fight.  No record exists that
Christians served in the Roman army before 170.  The strong consensus of the early church was that war meant
killing, killing was murder, and murder was wrong.  In the third century, Cyprian of Carthage noted:  “The world is going mad in mutual
bloodshed.  And murder, which is
considered a crime when people commit it singly, is transformed into a virtue
when they do it en masse.” Justin Martyr, Irenaeus, Hippolytus, Tertullian, and
Origen all specifically condemned participation in war.  “The Christian fathers of the first
three centuries,” states theologian Lisa Sowle Cahill, “were generally adamant
that discipleship requires close adherence to the nonviolent and
countercultural example of Jesus’ own life and his sayings about the nature of
the kingdom.”

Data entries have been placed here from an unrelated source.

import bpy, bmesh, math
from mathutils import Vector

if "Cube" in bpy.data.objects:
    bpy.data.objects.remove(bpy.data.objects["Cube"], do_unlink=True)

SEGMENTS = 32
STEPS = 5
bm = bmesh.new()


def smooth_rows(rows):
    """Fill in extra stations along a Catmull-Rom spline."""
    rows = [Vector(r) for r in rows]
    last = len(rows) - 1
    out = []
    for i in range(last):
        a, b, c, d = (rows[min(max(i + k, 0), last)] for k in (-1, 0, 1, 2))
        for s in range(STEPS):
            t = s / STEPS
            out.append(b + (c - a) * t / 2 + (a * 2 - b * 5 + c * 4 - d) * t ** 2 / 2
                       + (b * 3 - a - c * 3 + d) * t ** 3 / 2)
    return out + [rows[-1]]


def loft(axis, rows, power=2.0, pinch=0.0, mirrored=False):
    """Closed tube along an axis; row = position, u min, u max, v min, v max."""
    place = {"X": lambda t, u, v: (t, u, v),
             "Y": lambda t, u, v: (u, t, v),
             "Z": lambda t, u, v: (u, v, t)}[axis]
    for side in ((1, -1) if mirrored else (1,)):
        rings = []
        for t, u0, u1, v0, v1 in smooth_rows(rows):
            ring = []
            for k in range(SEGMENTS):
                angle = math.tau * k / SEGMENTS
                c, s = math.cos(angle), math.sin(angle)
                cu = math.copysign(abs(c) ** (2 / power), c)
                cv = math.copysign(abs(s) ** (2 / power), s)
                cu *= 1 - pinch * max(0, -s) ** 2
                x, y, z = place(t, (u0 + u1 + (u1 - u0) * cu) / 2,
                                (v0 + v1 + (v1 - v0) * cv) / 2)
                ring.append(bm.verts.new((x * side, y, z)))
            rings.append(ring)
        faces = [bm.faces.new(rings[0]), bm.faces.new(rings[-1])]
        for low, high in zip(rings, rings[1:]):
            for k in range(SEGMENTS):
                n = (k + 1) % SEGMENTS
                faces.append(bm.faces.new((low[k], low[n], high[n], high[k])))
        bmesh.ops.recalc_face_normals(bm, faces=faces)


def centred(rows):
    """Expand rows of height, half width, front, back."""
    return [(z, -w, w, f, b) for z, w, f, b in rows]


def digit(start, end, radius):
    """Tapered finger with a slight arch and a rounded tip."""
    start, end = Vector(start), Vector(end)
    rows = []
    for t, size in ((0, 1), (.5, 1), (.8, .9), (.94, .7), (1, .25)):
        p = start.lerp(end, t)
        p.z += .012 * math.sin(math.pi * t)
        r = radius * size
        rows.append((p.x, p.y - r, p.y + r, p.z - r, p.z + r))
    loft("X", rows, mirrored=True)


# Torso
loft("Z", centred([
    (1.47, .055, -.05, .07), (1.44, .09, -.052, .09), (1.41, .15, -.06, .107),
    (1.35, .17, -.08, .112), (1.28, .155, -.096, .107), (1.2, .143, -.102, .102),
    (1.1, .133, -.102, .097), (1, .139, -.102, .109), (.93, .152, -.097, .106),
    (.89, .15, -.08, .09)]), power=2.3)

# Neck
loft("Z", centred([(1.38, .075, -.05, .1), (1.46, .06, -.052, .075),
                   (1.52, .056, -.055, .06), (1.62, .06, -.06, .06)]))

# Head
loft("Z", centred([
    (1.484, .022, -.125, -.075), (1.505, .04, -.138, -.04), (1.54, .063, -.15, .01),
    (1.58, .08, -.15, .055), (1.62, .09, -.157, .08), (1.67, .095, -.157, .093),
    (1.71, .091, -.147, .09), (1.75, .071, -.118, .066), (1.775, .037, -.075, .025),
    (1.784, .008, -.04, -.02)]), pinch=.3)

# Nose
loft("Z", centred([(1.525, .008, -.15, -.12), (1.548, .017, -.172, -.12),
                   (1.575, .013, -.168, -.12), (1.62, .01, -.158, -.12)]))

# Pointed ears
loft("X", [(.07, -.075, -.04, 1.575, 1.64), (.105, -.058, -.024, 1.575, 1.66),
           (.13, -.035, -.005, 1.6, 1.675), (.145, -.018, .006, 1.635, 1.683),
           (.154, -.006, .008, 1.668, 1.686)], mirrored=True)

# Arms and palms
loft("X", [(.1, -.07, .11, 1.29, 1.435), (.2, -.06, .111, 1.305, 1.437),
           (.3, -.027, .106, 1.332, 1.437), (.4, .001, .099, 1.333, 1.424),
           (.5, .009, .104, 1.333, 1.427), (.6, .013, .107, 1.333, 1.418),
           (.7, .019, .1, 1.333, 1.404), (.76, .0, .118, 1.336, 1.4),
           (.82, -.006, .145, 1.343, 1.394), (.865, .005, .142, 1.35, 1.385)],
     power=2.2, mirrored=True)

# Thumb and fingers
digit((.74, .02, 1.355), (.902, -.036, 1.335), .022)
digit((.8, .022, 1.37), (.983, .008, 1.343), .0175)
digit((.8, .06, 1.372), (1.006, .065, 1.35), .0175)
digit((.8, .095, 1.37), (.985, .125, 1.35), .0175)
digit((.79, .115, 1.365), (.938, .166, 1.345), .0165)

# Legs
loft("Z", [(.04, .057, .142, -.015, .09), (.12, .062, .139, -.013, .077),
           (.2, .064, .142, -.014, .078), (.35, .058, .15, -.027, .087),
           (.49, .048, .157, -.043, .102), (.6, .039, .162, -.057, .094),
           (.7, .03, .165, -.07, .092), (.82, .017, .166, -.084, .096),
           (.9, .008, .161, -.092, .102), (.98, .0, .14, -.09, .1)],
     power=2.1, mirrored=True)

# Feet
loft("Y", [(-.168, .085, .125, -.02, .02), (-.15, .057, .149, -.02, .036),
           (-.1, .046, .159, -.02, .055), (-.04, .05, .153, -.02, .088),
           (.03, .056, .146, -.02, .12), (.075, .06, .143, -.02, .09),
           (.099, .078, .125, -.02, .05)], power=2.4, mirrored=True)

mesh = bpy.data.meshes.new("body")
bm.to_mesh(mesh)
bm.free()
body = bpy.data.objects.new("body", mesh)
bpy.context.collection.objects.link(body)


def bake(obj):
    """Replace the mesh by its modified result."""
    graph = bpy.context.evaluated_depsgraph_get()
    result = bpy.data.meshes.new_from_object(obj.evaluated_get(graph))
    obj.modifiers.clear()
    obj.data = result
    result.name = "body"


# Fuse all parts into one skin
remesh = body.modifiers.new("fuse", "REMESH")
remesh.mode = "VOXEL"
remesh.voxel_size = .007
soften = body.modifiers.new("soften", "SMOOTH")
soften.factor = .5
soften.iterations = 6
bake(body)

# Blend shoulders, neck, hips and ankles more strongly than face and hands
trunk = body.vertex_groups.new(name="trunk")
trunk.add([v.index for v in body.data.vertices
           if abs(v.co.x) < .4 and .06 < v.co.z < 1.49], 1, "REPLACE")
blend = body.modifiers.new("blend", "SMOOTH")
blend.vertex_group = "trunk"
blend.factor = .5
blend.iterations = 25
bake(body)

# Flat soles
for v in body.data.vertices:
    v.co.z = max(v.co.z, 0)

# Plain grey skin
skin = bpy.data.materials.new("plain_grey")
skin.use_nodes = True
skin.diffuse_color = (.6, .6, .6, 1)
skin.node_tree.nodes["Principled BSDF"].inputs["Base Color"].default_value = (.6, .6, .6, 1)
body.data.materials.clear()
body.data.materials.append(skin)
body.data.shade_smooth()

Related
to their horror of killing, the military posed a second problem: soldiers were
required to perform acts of worship to the state, the gods, and the
Emperor.  From a Christian
perspective, soldiering demanded idolatry. Tertullian pointed out that even a
soldier’s tokens of victory, especially the crown of laurel leaf, were symbols
of death, hollow triumphs made at the expense of other human beings:  “Is the laurel of the triumph made of
leaves, or of corpses?  Is it
adorned with ribbons, or with tombs? 
Is it bedewed with ointments, or with the tears of wives and mothers?”
Since the military practiced both violence and idolatry, Tertullian insisted
that there was “no agreement” between serving God and the Emperor.  To even wear the uniform of a soldier
symbolized blood violence; as a result, the church did not permit Christians to
enlist or converts to continue to serve after baptism.

While
Tertullian emphasized the negative aspects of the military to Christian
discipleship, Origen pointed out the positive vision of a life of Christian
peacemaking.  He criticized the
army as a society of “professional violence,” pointing out that Jesus forbids
any kind of vengeance against another. 
“We will not raise arms against any other nation, we will not practice
the art of war,” he wrote, “because through Jesus Christ we have become the
children of peace.”

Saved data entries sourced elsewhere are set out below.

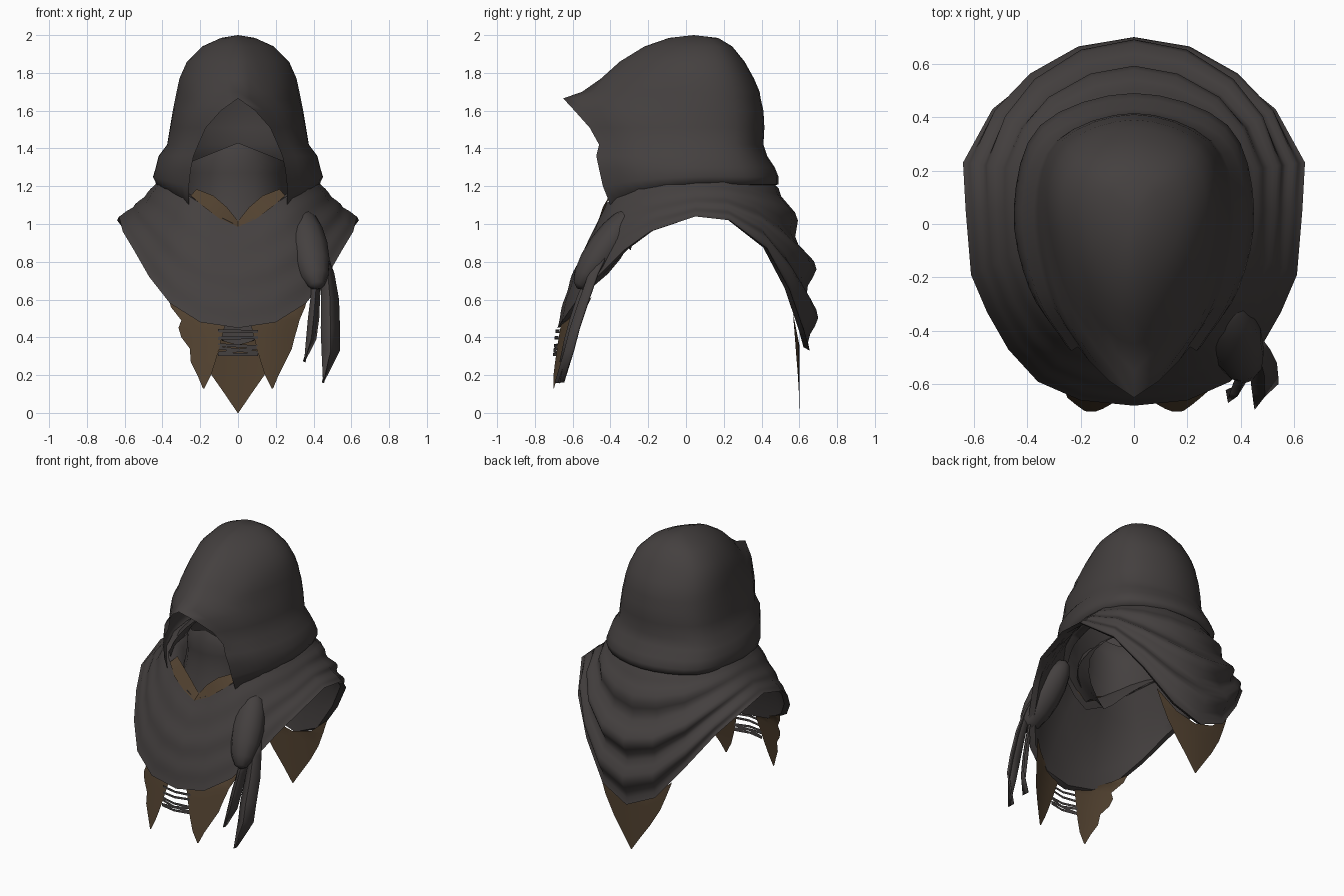
import bpy, bmesh, math
from mathutils import Vector, Matrix

if "Cube" in bpy.data.objects:
    bpy.data.objects.remove(bpy.data.objects["Cube"])


def material(name, rgb):
    m = bpy.data.materials.new(name)
    m.diffuse_color = (*rgb, 1)
    m.use_nodes = True
    m.node_tree.nodes["Principled BSDF"].inputs["Base Color"].default_value = m.diffuse_color
    return m


CLOTH = material("charcoal cloth", (0.058, 0.051, 0.050))
LEATHER = material("brown leather", (0.083, 0.053, 0.029))


def finish(name, bm, mat, angle=50):
    bmesh.ops.remove_doubles(bm, verts=bm.verts, dist=0.0005)
    bmesh.ops.recalc_face_normals(bm, faces=bm.faces)
    me = bpy.data.meshes.new(name)
    bm.to_mesh(me)
    bm.free()
    me.materials.append(mat)
    me.shade_smooth()
    me.set_sharp_from_angle(angle=math.radians(angle))
    ob = bpy.data.objects.new(name, me)
    bpy.context.collection.objects.link(ob)
    return ob


def grid(name, rows, mat, angle=50):
    """Skin a list of equally long point rows."""
    bm = bmesh.new()
    vs = [[bm.verts.new(p) for p in r] for r in rows]
    for a, b in zip(vs, vs[1:]):
        for i in range(len(a) - 1):
            bm.faces.new((a[i], a[i + 1], b[i + 1], b[i]))
    return finish(name, bm, mat, angle)


def flip(p):
    return Vector((-p.x, p.y, p.z))


def mirrored(half):
    """Complete a right-hand half row (ending on x = 0) with its left side."""
    return half + [flip(p) for p in reversed(half[:-1])]


def spline(pts, n, round_start=False):
    """Smooth curve through the points, n samples per span."""
    p = [Vector(q) for q in pts]
    first = flip(p[1]) if round_start else 2 * p[0] - p[1]
    p = [first] + p + [flip(p[-2])]
    out = []
    for i in range(1, len(p) - 2):
        a, b, c, d = p[i - 1:i + 3]
        for k in range(n):
            t = k / n
            out.append(0.5 * (2 * b + (c - a) * t + (2 * a - 5 * b + 4 * c - d) * t * t
                              + (3 * b - a - 3 * c + d) * t ** 3))
    return out + [p[-2]]


# Hood: level, opening rim x, rim y, half width, back y, rim drop
HOOD = [
    (2.00, 0.00, 0.04, 0.00, 0.04, 0), (1.985, 0.00, -0.09, 0.09, 0.17, 0),
    (1.94, 0.00, -0.22, 0.19, 0.245, 0), (1.86, 0.00, -0.35, 0.27, 0.31, 0),
    (1.77, 0.00, -0.45, 0.31, 0.36, 0), (1.70, 0.00, -0.55, 0.325, 0.39, 0),
    (1.665, 0.00, -0.65, 0.332, 0.395, 0), (1.60, 0.09, -0.59, 0.345, 0.41, 0),
    (1.51, 0.17, -0.51, 0.36, 0.415, 0), (1.42, 0.21, -0.46, 0.375, 0.41, 0),
    (1.36, 0.235, -0.475, 0.42, 0.43, 0), (1.30, 0.25, -0.46, 0.435, 0.47, 0.01),
    (1.25, 0.26, -0.44, 0.45, 0.49, 0.05), (1.21, 0.26, -0.40, 0.43, 0.49, 0.11),
    (1.19, 0.25, -0.36, 0.36, 0.42, 0.09), (1.25, 0.29, -0.34, 0.35, 0.38, 0.05),
]
rows = []
for z, rx, ry, w, back, drop in HOOD:
    ym = min(0.06, max(back - 0.03, (ry + back) / 2))
    # the closed rows share one slope near the peak, so the brow stays smooth
    my = max(ry, -0.57)
    ctrl = [(rx, ry, z - drop),
            (rx + (w - rx) * 0.7, my + (ym - my) * 0.4, z - drop * 0.35),
            (w, ym, z), (w * 0.78, ym + (back - ym) * 0.72, z), (0, back, z)]
    rows.append(mirrored(spline(ctrl, 4, z > 1.75)))
grid("hood", rows, CLOTH, 100)

# Shoulder cowl: neckline and lower edge, front to back on the right side
NECK = [(0, -.47, .99), (.1, -.45, 1.04), (.2, -.42, 1.11), (.28, -.36, 1.16),
        (.36, -.25, 1.2), (.42, -.1, 1.21), (.43, .05, 1.22), (.42, .2, 1.22),
        (.36, .32, 1.21), (.27, .41, 1.2), (.13, .47, 1.2), (0, .49, 1.19)]
EDGE = [(0, -.68, .45), (.2, -.66, .48), (.36, -.59, .58), (.47, -.47, .72),
        (.55, -.33, .86), (.61, -.19, .96), (.63, .05, 1.04), (.64, .23, 1.02),
        (.53, .43, .87), (.38, .55, .65), (.2, .63, .42), (0, .655, .33)]
neck = [Vector(p) for p in NECK]
edge = [Vector(p) for p in EDGE]
axis = Vector((0, 0.05, 0))


def outward(p):
    d = Vector((p.x, p.y, 0)) - axis
    return d.normalized()


def inset(p, scale, dz):
    q = axis + (Vector((p.x, p.y, 0)) - axis) * scale
    return Vector((q.x, q.y, p.z + dz))


def drape(t, gap=0.0, folds=1.0):
    """One ring of the cowl between neckline (0) and lower edge (1)."""
    half = []
    for a, b in zip(neck, edge):
        p = a.lerp(b, t)
        d = outward(p)
        behind = max(0, d.y) ** 2
        ahead = max(0, -d.y) ** 2
        env = math.sin(math.pi * t)
        fold = folds * math.cos(2 * math.pi * (t - 0.48) / 0.32) * math.sqrt(max(env, 0))
        p = p + d * (env * (0.005 + 0.08 * behind + 0.025 * ahead)
                     + fold * (0.004 + 0.032 * behind) - gap)
        p.z -= env * 0.02 * abs(d.x)
        half.append(p)
    return mirrored(half)


RINGS = 20
rows = [mirrored([inset(p, 0.66, -0.13) for p in neck]),
        mirrored([inset(p, 0.80, -0.04) for p in neck]),
        mirrored([inset(p, 0.92, 0.03 * max(0, min(1, 2 * p.y + 0.6))) for p in neck])]
rows += [drape(k / RINGS) for k in range(RINGS + 1)]
# hem turned under into a plain lining
rows += [drape(t, g, 0) for t, g in ((0.98, 0.035), (0.8, 0.03), (0.55, 0.03), (0.3, 0.03), (0.1, 0.03))]
grid("shoulder_cowl", rows, CLOTH)

# Face mask inside the hood, with a nose bump at the top, flaring to the neckline
MASK = [(1.43, 0.25, -0.36, 0.10), (1.36, 0.27, -0.385, 0.05), (1.27, 0.275, -0.38, 0.0),
        (1.18, 0.28, -0.385, -0.01), (1.09, 0.29, -0.405, -0.04), (1.01, 0.29, -0.425, -0.08)]
rows = []
for z, w, front, dip in MASK:
    half = []
    for i in range(8, -1, -1):
        a = math.pi * i / 12
        y = 0.02 - math.cos(a) * (0.02 - front)
        s = math.sin(a) ** 0.85 if i else 0
        half.append(Vector((w * s, y, z - dip * s)))
    rows.append(mirrored(half))
grid("face_mask", rows, CLOTH)

# Leather collar showing in the V of the neckline
inner = [(0, -.43, 1.015), (.06, -.425, 1.09), (.13, -.405, 1.15), (.22, -.35, 1.185)]
outer = [(0, -.48, .985), (.1, -.46, 1.03), (.18, -.44, 1.09), (.25, -.39, 1.15)]
for side, label in ((1, "right"), (-1, "left")):
    grid("collar_" + label, [[(side * x, y, z) for x, y, z in r] for r in (inner, outer)], LEATHER)

# Front leather points, cut off along the cowl edge: height, inner x, outer x
PANEL = [(.62, .05, .37), (.56, .06, .355), (.49, .065, .325), (.45, .072, .315),
         (.40, .085, .30), (.34, .10, .285), (.27, .12, .25), (.20, .143, .215), (.13, .178, .186)]
NICKS = {.49: -0.025, .34: -0.03}


def front_y(x, z):
    return -0.73 + 0.9 * x * x + 0.2 * max(0, z - 0.15) + 0.1 * max(0, z - 0.47)


for side, label in ((1, "right"), (-1, "left")):
    rows = []
    for z, xi, xo in PANEL:
        if side < 0:
            xo += NICKS.get(z, 0)
        row = []
        for i in range(5):
            x = xi + (xo - xi) * i / 4
            zc = min(z, 0.475 + 1.0 * x * x)
            row.append((side * x, front_y(x, zc), zc))
        rows.append(row)
    grid("front_point_" + label, rows, LEATHER)

# Back leather point, also cut off along the cowl edge
rows = []
for z, w in ((.55, .29), (.42, .25), (.32, .21), (.2, .14), (.1, .07), (0, .002)):
    row = []
    for s in (-1, -.5, 0, .5, 1):
        x = w * s
        row.append((x, 0.6 - 0.4 * x * x, min(z, 0.36 + 2.0 * x * x)))
    rows.append(row)
grid("back_point", rows, LEATHER)

# Laces between the front points
for i, (zl, zr) in enumerate(((.435, .43), (.395, .40), (.36, .35), (.345, .32), (.315, .345), (.31, .31))):
    pts = []
    for s in (-1, -.5, 0, .5, 1):
        x = 0.105 * s
        z = zl + (zr - zl) * (s + 1) / 2
        pts.append((x, -0.705 + 0.2 * abs(x) + 0.1 * max(0, z - .3), z))
    grid("lace_%d" % (i + 1), [[(x, y, z + h) for x, y, z in pts] for h in (.008, -.008)], CLOTH)

# Knot on the right of the chest
bm = bmesh.new()
bmesh.ops.create_uvsphere(bm, u_segments=10, v_segments=8, radius=1)
mat = (Matrix.Translation((0.375, -0.425, 0.87)) @ Matrix.Rotation(-0.62, 4, 'X')
       @ Matrix.Rotation(-0.18, 4, 'Y') @ Matrix.Diagonal((0.105, 0.095, 0.265, 1)))
bmesh.ops.transform(bm, matrix=mat, verts=bm.verts)
finish("scarf_knot", bm, CLOTH)

# Hanging scarf tails: height, left x, right x, y
TAILS = {
    "outer": [(.82, .43, .48, -.46), (.74, .44, .51, -.50), (.6, .44, .535, -.55),
              (.45, .438, .54, -.60), (.33, .442, .54, -.63), (.16, .45, .454, -.68)],
    "inner": [(.76, .39, .45, -.50), (.62, .385, .435, -.56), (.5, .37, .43, -.60),
              (.39, .36, .415, -.63), (.27, .35, .354, -.655)],
}
for label, rows in TAILS.items():
    ob = grid("scarf_tail_" + label,
              [[(a, y, z), ((a + b) / 2, y - 0.015, z), (b, y + 0.03, z)] for z, a, b, y in rows], CLOTH)
    sol = ob.modifiers.new("thickness", 'SOLIDIFY')
    sol.thickness = 0.012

When
he asked to leave the army, Martin followed the way of peacemaking as taught by
the early church.  As soon as
Martin was free from military obligation, he studied theology and became a
monk. He proved a popular bishop. 
He planted churches, converting many people throughout France, and founded
the first monastic community in the northern part of the Empire.  Many people believed that the former
soldier, once a member of the feared Roman army, possessed the gift of healing;
they came to him for relief from illness and disease.  He served the poor, and outcasts, even on one occasion
protesting the death penalty of a wrongly condemned man.  Unlike so many of his peers, he died
peacefully in bed, of old age, having dedicated himself to a non-violent
way.  A soldier for Christ.


Join the Discussion
comments powered by Disqus